The F-35 sensor engine is a key element to fighting “Tron War.” The F-35 seen as a fleet of capability provides an entirely new approach to cognitive learning for the warfighter. Similar to Jean Piaget’s approach to understanding the cognitive learning of the child, the fleet learns as it fights and reaches different levels of competence and capabilities in dealing with the reactive enemy.
This point was driven home in a recent note made by Dean Ebert, a Naval Academy Grad, and former USMC pilot. Dean was one of the key sources of an interview done at the Paris Air Show in 2007 by Doug Barrie and Amy Butler when they were talking with General Trautman, then DCA of the USMC, about the future of Electronic Warfare.
Behavioral aspects of cognition are finding their way into architectures, processing, fusion, and distribution/collaboration of information nodes.

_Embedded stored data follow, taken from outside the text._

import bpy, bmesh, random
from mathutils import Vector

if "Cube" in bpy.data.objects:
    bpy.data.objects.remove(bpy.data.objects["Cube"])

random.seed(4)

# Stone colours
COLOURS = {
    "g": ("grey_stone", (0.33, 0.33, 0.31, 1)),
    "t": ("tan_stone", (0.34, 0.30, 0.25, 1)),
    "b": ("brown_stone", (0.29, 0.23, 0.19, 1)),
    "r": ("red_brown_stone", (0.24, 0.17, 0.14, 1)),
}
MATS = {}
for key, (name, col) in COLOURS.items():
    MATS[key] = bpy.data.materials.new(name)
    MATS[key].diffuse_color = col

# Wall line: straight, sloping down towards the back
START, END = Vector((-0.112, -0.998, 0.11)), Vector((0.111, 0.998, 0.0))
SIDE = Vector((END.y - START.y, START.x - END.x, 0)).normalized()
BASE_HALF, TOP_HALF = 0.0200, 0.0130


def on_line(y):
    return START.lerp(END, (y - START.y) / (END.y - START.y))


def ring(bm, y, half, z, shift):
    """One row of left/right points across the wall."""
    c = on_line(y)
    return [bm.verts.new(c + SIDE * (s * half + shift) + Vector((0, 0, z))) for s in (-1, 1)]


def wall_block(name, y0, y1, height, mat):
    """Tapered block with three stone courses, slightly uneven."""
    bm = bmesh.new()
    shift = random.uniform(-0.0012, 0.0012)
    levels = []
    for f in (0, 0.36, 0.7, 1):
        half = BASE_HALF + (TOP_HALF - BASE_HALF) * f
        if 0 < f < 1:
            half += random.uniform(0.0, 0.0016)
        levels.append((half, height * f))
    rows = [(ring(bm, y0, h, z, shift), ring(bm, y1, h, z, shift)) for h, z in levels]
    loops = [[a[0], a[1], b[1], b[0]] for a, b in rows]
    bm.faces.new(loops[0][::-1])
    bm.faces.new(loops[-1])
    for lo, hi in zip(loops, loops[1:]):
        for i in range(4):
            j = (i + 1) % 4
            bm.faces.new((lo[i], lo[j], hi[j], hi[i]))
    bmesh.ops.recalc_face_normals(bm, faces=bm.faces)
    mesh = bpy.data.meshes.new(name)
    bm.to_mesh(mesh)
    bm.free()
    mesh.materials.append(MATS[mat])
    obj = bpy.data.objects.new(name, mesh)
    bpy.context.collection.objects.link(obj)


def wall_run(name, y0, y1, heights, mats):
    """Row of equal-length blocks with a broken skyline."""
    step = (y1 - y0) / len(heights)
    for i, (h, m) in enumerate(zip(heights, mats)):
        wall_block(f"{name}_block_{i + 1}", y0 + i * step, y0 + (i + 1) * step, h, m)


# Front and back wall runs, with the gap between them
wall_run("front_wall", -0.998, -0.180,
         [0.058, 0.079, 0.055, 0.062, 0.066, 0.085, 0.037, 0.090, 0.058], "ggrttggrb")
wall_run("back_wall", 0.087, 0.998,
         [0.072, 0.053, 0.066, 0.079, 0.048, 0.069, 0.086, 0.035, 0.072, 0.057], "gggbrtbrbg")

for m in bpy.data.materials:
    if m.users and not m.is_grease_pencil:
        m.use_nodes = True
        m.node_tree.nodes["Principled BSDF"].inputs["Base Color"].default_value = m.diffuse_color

Pulling your thread of increased processing power and open architectures — not to mention C4ISR-D and the Z-axis — we are now able to interact with our environment in a more “human” way.
By this I mean that we sense our environment, we understand it, we interact with it based on that understanding, and then as the environment changes we change with it.
Throughout this process, we allow our systems/networks to learn not only what it has sensed and which dials to turn to better interact, but to remember what they HAVE learned… then they can share that with other nodes that may have interests.
You could think of a automated equalizer for a stereo that adapts automatically to a room based on user defined preferences.
Cognitive computing/architectures will be necessary to combat the PLA threat… smaller, disposable “swarms” of sensors, non-kinetic/kinetic attack options will be essential to defeating the numbers of threats while minimizing the risk of our manned systems.
To this end, if JSF with it’s perception of the world, and ability to display/control information is able to direct or at least perceive what the swarms of intelligent sensors are doing, you’ve got yourself a true multiplier.
Each node in the battlespace must be a collaborator… it must be able to share it’s understanding of the environment as well as it’s sensed knowledge, it ALSO must be able to be interacted with… whether asked a question, pass along information, or change its mode of operation/aim point.
We don’t need to limit our non-kinetic (EW) options to a power game — EMS finesse is relevant. Also, with just a little imagination you could conceive of numerous ways to prosecute traditional targets from new and interesting angles.
All of this said, it is certain that our interaction with information will shape our ability to deter, engage, and defeat any enemy that may be identified.